community

Launching the Meeting C++ Community Survey

Take the Meeting C++ Community Survey!

Launching the Meeting C++ Community Survey

by Jens Weller

From the article:

One thing then often has bugged me when looking at the C++ community is that we don't really had good numbers on most things. Jetbrains, ISOCPP and Bartek's coding blog have launched surveys in the last years, which changed this a little. Also I've been doing some surveys on Twitter, giving some limited insight into C++ related topics. But Twitter surveys are very limited, and for a long time I had an idea on how to make this a continuous survey.

C++ User Group meetings in January 2020

The monthly overview on upcoming C++ User Group meetings all over the world!

C++ User Group meetings in January 2020

by Jens Weller

From the article:

Happy new years! The year has begun, and lots of C++ User Groups have their first meeting of 2020.

Would like to start your own group or looking for ideas in running your current group? Watch my talk from CppCon:

CppCon YT - CppCon 2019: Jens Weller “Starting and Running C++ User Groups”

ACCU 2020 Registration is open -- ACCU

The registration for the upcomming ACCU 2020 conference, 2020-03-25 to 2020-03-28, in Bristol, UK has opened.

ACCU 2020 Registration

by ACCU

About the conference:

Historically, ACCU has a lot of C++ and C content, and is proud of that: ACCU is the foremost annual conference for people interested in C++ and C, at least in and around the UK. But it is not just a C++ and C conference, ACCU is about programming in whatever language people are using, with whatever tools and processes people are using: D, Chapel, Java, Kotlin, C#, F#, Groovy, Rust, Go, Python, Ruby, Lisp, to name just a few programming languages about which there have been sessions at ACCU conferences. Git, CMake, Meson, TDD, BDD, allthese tools and techniques have been the focus of sessions at ACCU. The ACCU Conference is looking for sessions that will be interesting to people who create software.

Our keynote speaker are this year: Patricia Aas, Emily Bache, Kevlin Henney and Sean Parent

There are these preconference workshops the day before the conference:

 

 

Overload 154 is now available

ACCU’s Overload journal of December 2019 is out. It contains the following C++ related articles.

Overload 154 is now available

From the journal:

Inside-Out.
Sometimes things appear to be inside out. Frances Buontempo considers when a shift of perspective can make things seem better.

Trip Reports: Meeting C++ 2019 and Embedded C++ 2019.
Deciding which conferences to attend is difficult, and we can’t go to them all. Svitlana Lubenska, Hans Vredeveld and Benedikt Mandelkow give us a flavour of what we may have missed.

Non-Recursive Compile Time Sort.
Compile time sorting usually uses recursion.

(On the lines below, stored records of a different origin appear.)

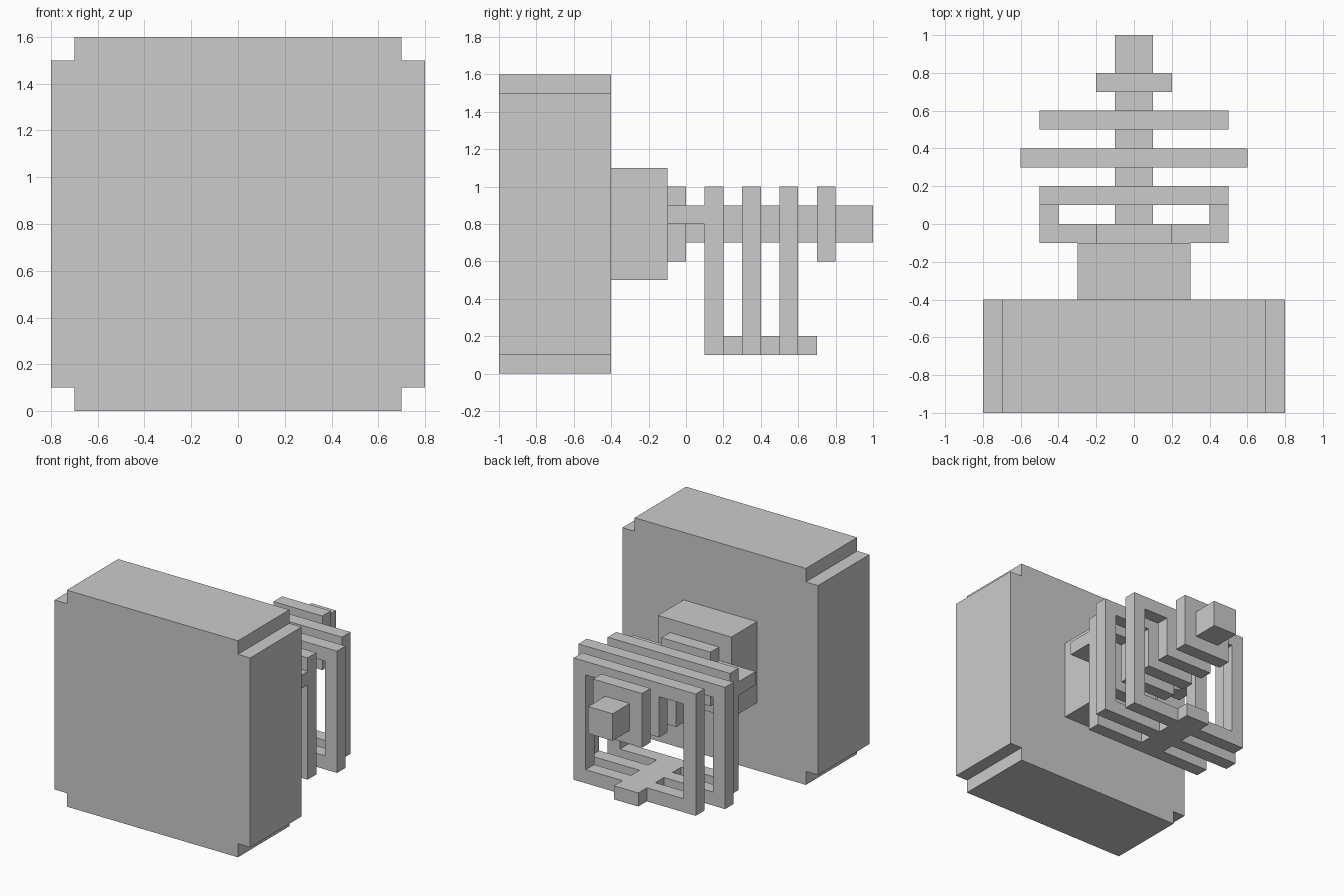
import bpy, bmesh
from mathutils import Vector

if "Cube" in bpy.data.objects:
    bpy.data.objects.remove(bpy.data.objects["Cube"])


def extrude(name, points, axis, start, end, mirror=False):
    """Extrude a closed profile; axis 'Y' takes (x, z) points, axis 'Z' takes (x, y)."""
    depth = end - start
    bm = bmesh.new()
    if axis == 'Y':
        verts = [bm.verts.new((a, start, b)) for a, b in points]
        move = Vector((0, depth, 0))
    else:
        verts = [bm.verts.new((a, b, start)) for a, b in points]
        move = Vector((0, 0, depth))
    face = bm.faces.new(verts)
    result = bmesh.ops.extrude_face_region(bm, geom=[face])
    moved = [g for g in result["geom"] if isinstance(g, bmesh.types.BMVert)]
    bmesh.ops.translate(bm, vec=move, verts=moved)
    bmesh.ops.recalc_face_normals(bm, faces=bm.faces)
    mesh = bpy.data.meshes.new(name)
    bm.to_mesh(mesh)
    bm.free()
    obj = bpy.data.objects.new(name, mesh)
    bpy.context.collection.objects.link(obj)
    if mirror:
        obj.modifiers.new("Mirror", 'MIRROR').use_mirror_merge = False
    return obj


def block(name, half_width, y0, y1, z0, z1):
    """Box centred on x = 0."""
    w = half_width
    return extrude(name, [(-w, z0), (w, z0), (w, z1), (-w, z1)], 'Y', y0, y1)


# Head: thick slab with notched corners
half = [(0.7, 0), (0.7, 0.1), (0.8, 0.1), (0.8, 1.5), (0.7, 1.5), (0.7, 1.6)]
extrude("head", half + [(-x, z) for x, z in reversed(half)], 'Y', -1.0, -0.4)

# Neck and spine
block("neck", 0.3, -0.4, -0.1, 0.5, 1.1)
block("spine", 0.1, 0.0, 1.0, 0.7, 0.9)

# Vertebrae along the spine
for i in range(5):
    y = -0.1 + 0.2 * i
    block(f"vertebra_{i + 1}", 0.2, y, y + 0.1, 0.6, 1.0)

# Collar bars: reach sideways, then back to the first ribs
extrude("collar_bars", [(0.2, -0.1), (0.5, -0.1), (0.5, 0.1), (0.4, 0.1),
                        (0.4, 0.0), (0.2, 0.0)], 'Z', 0.8, 0.9, mirror=True)

# Rib pairs: C shapes from vertebra down to breastbone
for i, w in enumerate((0.5, 0.6, 0.5)):
    y = 0.1 + 0.2 * i
    profile = [(0.2, 1.0), (w, 1.0), (w, 0.1), (0.1, 0.1),
               (0.1, 0.2), (w - 0.1, 0.2), (w - 0.1, 0.9), (0.2, 0.9)]
    extrude(f"rib_pair_{i + 1}", profile, 'Y', y, y + 0.1, mirror=True)

# Breastbone
block("breastbone", 0.1, 0.1, 0.7, 0.1, 0.2)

Norman Wilson shows how C++14 features make this easier.

Quick Modular Calculations (Part 1).
Compilers are good at optimising modular calculations. Can we they do better? Cassio Neri shows they can.

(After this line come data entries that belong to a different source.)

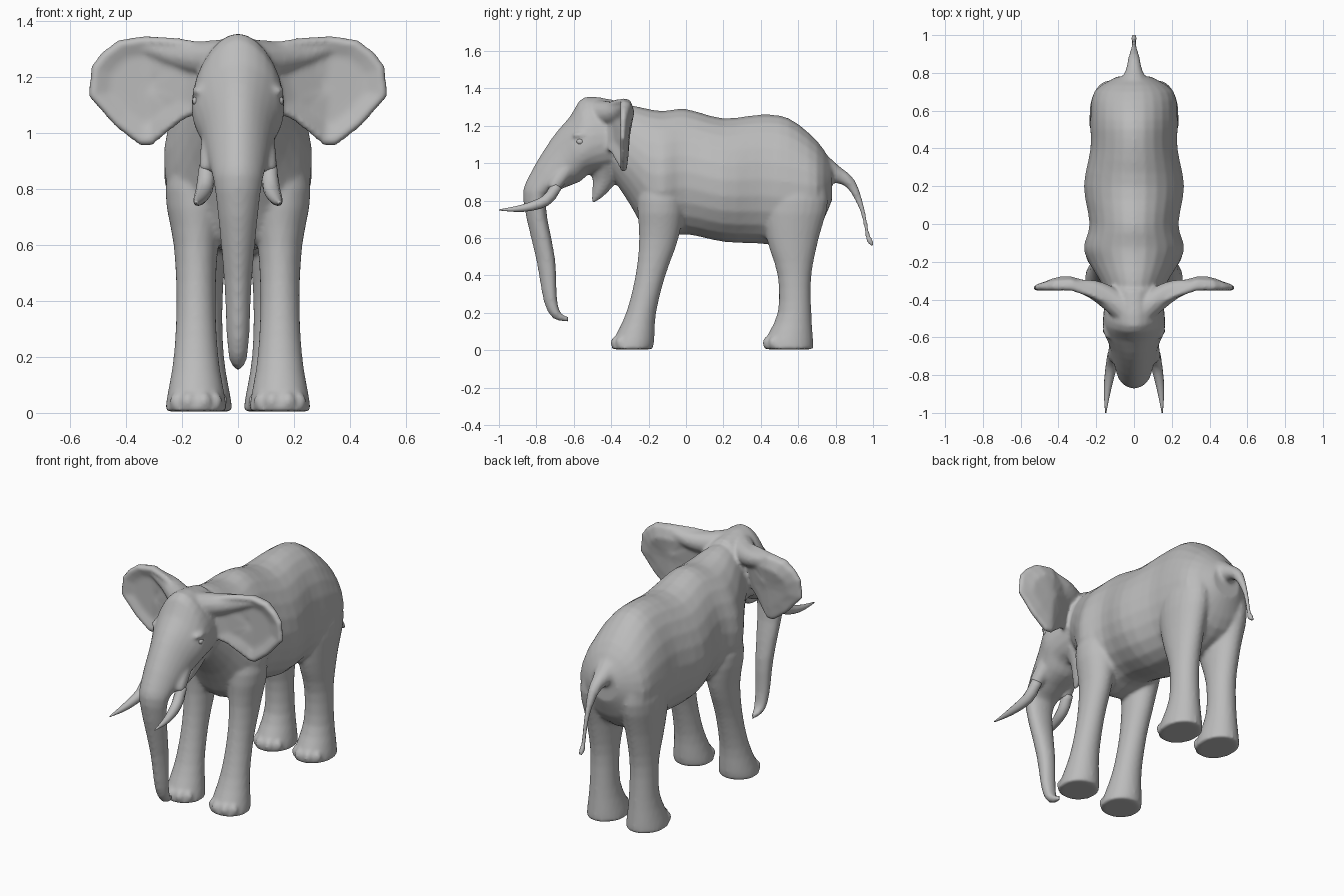
import bpy, bmesh, math
from mathutils import Matrix, Vector

cube = bpy.data.objects.get("Cube")
if cube:
    bpy.data.objects.remove(cube)

grey = bpy.data.materials.new("elephant grey")
grey.use_nodes = True
grey.diffuse_color = (.5, .5, .5, 1)
grey.node_tree.nodes["Principled BSDF"].inputs["Base Color"].default_value = grey.diffuse_color


def add_object(name, bm):
    bmesh.ops.recalc_face_normals(bm, faces=bm.faces)
    for face in bm.faces:
        face.smooth = True
    mesh = bpy.data.meshes.new(name)
    bm.to_mesh(mesh)
    bm.free()
    mesh.materials.append(grey)
    obj = bpy.data.objects.new(name, mesh)
    bpy.context.collection.objects.link(obj)
    return obj


def bridge(name, rings):
    """Join closed rings of points in order and cap both ends."""
    bm = bmesh.new()
    rows = [[bm.verts.new(point) for point in ring] for ring in rings]
    for near, far in zip(rows, rows[1:]):
        for i in range(len(near)):
            bm.faces.new((near[i - 1], near[i], far[i], far[i - 1]))
    bm.faces.new(rows[0])
    bm.faces.new(rows[-1])
    return add_object(name, bm)


def spline(points, steps=3):
    """Smooth curve through tuples of any length."""
    points = [Vector(p) for p in points]
    padded = [points[0]] + points + [points[-1]]
    result = []
    for a, b, c, d in zip(padded, padded[1:], padded[2:], padded[3:]):
        for k in range(steps):
            t = k / steps
            bend = 2 * a - 5 * b + 4 * c - d + t * (3 * (b - c) + d - a)
            result.append(b + t / 2 * (c - a + t * bend))
    return result + [points[-1]]


def oval(centre, across, along, sides=24, taper=0):
    """Ellipse spanned by two half axes, narrowed towards the end of the second."""
    ring = []
    for i in range(sides):
        angle = math.tau * i / sides
        c, s = math.cos(angle), math.sin(angle)
        ring.append(centre + across * c * (1 - taper * s) + along * s)
    return ring


def loft(name, stations, x=0, taper=0):
    """Sections between two profile edges: y, z, other y, other z, half width."""
    rings = []
    for y, z, other_y, other_z, width in spline(stations):
        first, second = Vector((x, y, z)), Vector((x, other_y, other_z))
        rings.append(oval((first + second) / 2, Vector((width, 0, 0)),
                          (first - second) / 2, taper=taper))
    return bridge(name, rings)


def tube(name, path, side=1):
    """Round sections along a path of x, y, z, radius."""
    path = spline(path)
    centres = [Vector((side * x, y, z)) for x, y, z, radius in path]
    rings = []
    for i, centre in enumerate(centres):
        heading = centres[min(i + 1, len(centres) - 1)] - centres[max(i - 1, 0)]
        across = heading.cross(Vector((0, 1, 2) if side * path[0][0] else (1, 0, 0))).normalized()
        along = heading.cross(across).normalized()
        radius = path[i][3]
        rings.append(oval(centre, across * radius, along * radius, sides=12))
    return bridge(name, rings)


def ball(name, location, size):
    bm = bmesh.new()
    placement = Matrix.Translation(location) @ Matrix.Diagonal((*size, 1))
    bmesh.ops.create_uvsphere(bm, u_segments=12, v_segments=8, radius=1, matrix=placement)
    return add_object(name, bm)


def ear(name, side):
    """Dished front with a raised rim, and a back thickest near the top and the root."""
    outline = [(.06, 1.31), (.2, 1.34), (.33, 1.35), (.43, 1.335), (.49, 1.29), (.53, 1.24),
               (.54, 1.13), (.44, 1.02), (.35, .95), (.31, .95), (.2, 1.04), (.12, 1.08)]
    middle = Vector((.33, 1.17))
    rings = []
    for scale, depth in ((.1, 0), (.6, 0), (.9, -.02), (1, 0), (.93, .03), (.6, .045), (.1, .04)):
        ring = []
        for corner in outline:
            x, z = middle.lerp(Vector(corner), scale)
            sweep = max(0, .3 - x) / 2
            fullness = min(1.3, max(.6, 4 * z - 3.7)) * min(1, 3 - 5 * x)
            back = depth * fullness if depth > 0 else depth
            ring.append((side * x, back - sweep - .335, z))
        rings.append(ring)
    return bridge(name, rings)


# Torso: y, top, bottom, half width
torso = [(-.44, 1.31, .99, .11), (-.3, 1.31, .78, .18), (-.2, 1.29, .61, .24),
         (-.12, 1.28, .6, .265), (0, 1.29, .62, .235), (.2, 1.24, .58, .265),
         (.4, 1.26, .57, .23), (.55, 1.24, .56, .23), (.7, 1.12, .64, .21), (.78, 1, .8, .09)]
skin = [loft("torso", [(y, top, y, bottom, width) for y, top, bottom, width in torso], taper=.1)]

# Head running down into the trunk
skin.append(loft("head_and_trunk", [
    (-.35, 1.33, -.3, .98, .14), (-.54, 1.355, -.44, .95, .16), (-.62, 1.25, -.52, .94, .16),
    (-.72, 1.13, -.57, .9, .13), (-.84, .93, -.69, .85, .1), (-.87, .8, -.75, .78, .08),
    (-.8, .48, -.7, .49, .05), (-.76, .26, -.69, .28, .04), (-.71, .17, -.67, .2, .03),
    (-.63, .15, -.63, .18, .01)], taper=.2))

# Lower jaw and tail
skin.append(tube("lower_jaw", [
    (0, -.43, .98, .1), (0, -.44, .91, .065), (0, -.47, .84, .035), (0, -.5, .79, .008)]))
skin.append(tube("tail", [
    (0, .72, .96, .1), (0, .8, .94, .05), (0, .88, .89, .03), (0, .94, .76, .015),
    (0, .97, .62, .012), (0, .98, .59, .018), (0, 1, .56, .01)]))

# Legs: centre x, then z, front y, rear y, half width
legs = {
    "front_leg": (.15, [(.005, -.4, -.18, .11), (.05, -.39, -.17, .105), (.2, -.32, -.16, .08),
                        (.4, -.27, -.11, .07), (.6, -.25, -.04, .08), (.8, -.26, -.01, .11),
                        (1, -.22, -.06, .06)]),
    "hind_leg": (.13, [(.005, .42, .68, .11), (.05, .42, .68, .105), (.2, .49, .67, .08),
                       (.4, .49, .67, .075), (.6, .43, .71, .09), (.8, .41, .76, .105),
                       (1, .5, .72, .06)]),
}

for side, word in ((1, "left_"), (-1, "right_")):
    # Ear and the thick web that joins it to the crown
    skin.append(ear(word + "ear", side))
    skin.append(tube(word + "ear_root", [
        (.02, -.48, 1.27, .07), (.12, -.4, 1.265, .065), (.22, -.345, 1.28, .05),
        (.34, -.32, 1.31, .025)], side))
    for name, (x, stations) in legs.items():
        skin.append(loft(word + name, [(front, z, rear, z, width)
                                       for z, front, rear, width in stations], side * x))
        # Toes fanned around the front of the foot
        z, front, rear, width = stations[1]
        for angle in (-.8, -.3, .3, .8):
            place = (side * x + width * .9 * math.sin(angle),
                     (front + rear) / 2 - (rear - front) * .47 * math.cos(angle), .04)
            skin.append(ball("toe", place, (.027, .024, .035)))
    # Tusk socket, brow, tusk and eye
    skin.append(tube(word + "tusk_socket", [
        (.08, -.62, .99, .05), (.1, -.69, .9, .04), (.11, -.71, .86, .03)], side))
    skin.append(ball(word + "brow", (side * .135, -.56, 1.15), (.03, .05, .02)))
    tube(word + "tusk", [
        (.11, -.69, .88, .03), (.12, -.75, .8, .03), (.14, -.87, .76, .02),
        (.15, -1, .75, .003)], side)
    ball(word + "eye", (side * .15, -.565, 1.115), (.014, .02, .016))

# Fuse the skin parts into one seamless surface
bpy.ops.object.select_all(action="DESELECT")
for part in skin:
    part.select_set(True)
body = skin[0]
bpy.context.view_layer.objects.active = body
bpy.ops.object.join()
body.name = "body"
fuse = body.modifiers.new("fuse", "REMESH")
fuse.mode = "VOXEL"
fuse.voxel_size = .01
fuse.use_smooth_shade = True
relax = body.modifiers.new("relax", "SMOOTH")
relax.factor = .5
relax.iterations = 7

Afterwood.
We are aware of the film Get Carter. Chris Oldwood asks if it should be called Acquire Carter instead.

Lightning Talks from Meeting C++ 2019 are now online!

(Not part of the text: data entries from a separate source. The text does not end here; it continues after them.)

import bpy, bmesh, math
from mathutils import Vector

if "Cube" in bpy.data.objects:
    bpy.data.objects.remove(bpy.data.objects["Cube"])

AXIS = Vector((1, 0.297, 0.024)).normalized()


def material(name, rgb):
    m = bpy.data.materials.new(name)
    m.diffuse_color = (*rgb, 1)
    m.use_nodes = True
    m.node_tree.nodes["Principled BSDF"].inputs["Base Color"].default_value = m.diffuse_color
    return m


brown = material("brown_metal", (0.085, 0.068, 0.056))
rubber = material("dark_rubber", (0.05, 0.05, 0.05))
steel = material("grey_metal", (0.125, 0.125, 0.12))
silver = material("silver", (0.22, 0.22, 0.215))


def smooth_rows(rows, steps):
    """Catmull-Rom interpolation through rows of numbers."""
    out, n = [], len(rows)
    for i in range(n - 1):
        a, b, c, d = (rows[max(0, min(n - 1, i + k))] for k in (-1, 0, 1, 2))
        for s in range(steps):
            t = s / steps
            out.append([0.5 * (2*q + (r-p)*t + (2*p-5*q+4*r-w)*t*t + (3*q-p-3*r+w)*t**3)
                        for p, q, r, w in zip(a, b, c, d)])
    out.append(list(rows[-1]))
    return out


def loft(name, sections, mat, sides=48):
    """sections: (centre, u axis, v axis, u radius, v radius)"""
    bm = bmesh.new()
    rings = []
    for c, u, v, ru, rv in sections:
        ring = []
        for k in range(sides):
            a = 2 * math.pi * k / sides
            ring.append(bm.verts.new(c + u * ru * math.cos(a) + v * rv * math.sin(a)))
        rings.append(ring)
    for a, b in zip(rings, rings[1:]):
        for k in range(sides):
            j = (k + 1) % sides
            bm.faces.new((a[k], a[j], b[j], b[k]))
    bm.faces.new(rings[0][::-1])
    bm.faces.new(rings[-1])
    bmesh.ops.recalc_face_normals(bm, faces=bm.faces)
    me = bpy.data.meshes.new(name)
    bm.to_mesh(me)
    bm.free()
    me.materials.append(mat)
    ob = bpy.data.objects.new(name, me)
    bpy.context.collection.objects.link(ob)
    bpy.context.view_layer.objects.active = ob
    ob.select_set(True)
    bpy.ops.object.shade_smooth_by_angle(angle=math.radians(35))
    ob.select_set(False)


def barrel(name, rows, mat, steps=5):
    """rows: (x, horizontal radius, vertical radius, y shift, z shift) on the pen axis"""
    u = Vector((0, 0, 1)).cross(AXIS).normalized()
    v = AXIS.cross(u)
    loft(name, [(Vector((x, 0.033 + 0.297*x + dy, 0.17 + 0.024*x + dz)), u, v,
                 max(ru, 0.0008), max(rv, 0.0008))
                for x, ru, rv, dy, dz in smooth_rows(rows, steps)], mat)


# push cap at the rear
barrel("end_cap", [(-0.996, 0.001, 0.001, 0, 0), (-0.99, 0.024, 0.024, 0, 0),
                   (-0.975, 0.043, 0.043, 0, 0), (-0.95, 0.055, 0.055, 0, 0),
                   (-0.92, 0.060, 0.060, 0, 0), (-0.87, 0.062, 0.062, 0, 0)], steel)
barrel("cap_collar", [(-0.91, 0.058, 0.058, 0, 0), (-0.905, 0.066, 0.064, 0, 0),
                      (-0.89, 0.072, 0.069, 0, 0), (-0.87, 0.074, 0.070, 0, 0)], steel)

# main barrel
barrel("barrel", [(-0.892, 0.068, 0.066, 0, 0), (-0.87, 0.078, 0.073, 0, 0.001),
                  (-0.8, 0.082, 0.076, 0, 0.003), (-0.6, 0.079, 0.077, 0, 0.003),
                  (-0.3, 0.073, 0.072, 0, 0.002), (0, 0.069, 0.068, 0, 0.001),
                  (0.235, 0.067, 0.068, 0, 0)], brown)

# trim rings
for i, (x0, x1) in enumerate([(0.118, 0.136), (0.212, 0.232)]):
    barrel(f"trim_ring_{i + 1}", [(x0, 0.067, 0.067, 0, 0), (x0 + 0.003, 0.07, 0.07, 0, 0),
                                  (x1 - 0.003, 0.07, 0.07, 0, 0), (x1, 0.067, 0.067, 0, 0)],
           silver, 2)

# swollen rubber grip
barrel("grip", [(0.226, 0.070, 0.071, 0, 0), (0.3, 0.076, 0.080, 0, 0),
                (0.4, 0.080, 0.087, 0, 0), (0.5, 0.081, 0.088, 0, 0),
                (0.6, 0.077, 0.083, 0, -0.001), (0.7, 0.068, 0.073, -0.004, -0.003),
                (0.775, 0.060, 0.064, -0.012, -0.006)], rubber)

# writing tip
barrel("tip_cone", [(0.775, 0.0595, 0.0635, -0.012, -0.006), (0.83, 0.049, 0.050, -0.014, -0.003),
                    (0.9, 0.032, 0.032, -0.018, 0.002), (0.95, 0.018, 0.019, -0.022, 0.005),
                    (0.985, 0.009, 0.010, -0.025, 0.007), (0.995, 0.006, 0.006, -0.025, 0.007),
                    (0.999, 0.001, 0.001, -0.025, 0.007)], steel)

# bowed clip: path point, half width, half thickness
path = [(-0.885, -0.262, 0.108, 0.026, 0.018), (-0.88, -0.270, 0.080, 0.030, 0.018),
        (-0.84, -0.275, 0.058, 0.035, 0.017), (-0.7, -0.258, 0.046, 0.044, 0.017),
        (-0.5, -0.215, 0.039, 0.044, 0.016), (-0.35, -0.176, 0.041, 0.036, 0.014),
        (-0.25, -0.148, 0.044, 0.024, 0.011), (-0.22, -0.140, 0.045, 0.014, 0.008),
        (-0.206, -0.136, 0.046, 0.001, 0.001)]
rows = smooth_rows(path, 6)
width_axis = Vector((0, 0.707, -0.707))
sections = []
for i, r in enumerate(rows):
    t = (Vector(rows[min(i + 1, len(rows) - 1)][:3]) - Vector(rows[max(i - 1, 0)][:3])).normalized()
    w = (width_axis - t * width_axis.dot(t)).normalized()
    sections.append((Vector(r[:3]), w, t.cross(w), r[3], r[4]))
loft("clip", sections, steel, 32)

The lightning talks from Meeting C++ 2019 are now online!

Meeting C++ Youtube Channel

by Jens Weller

From the article:

A few lightning talks I'd like to point to:

Finding hard to find bugs with Address Sanitizer - Marshall Clow

Consistently Inconsistent - Conor Hoekstra

Why don't the cool kids like OOP? - Jon Kalb

How to initialize x from expression y - Howard Hinnant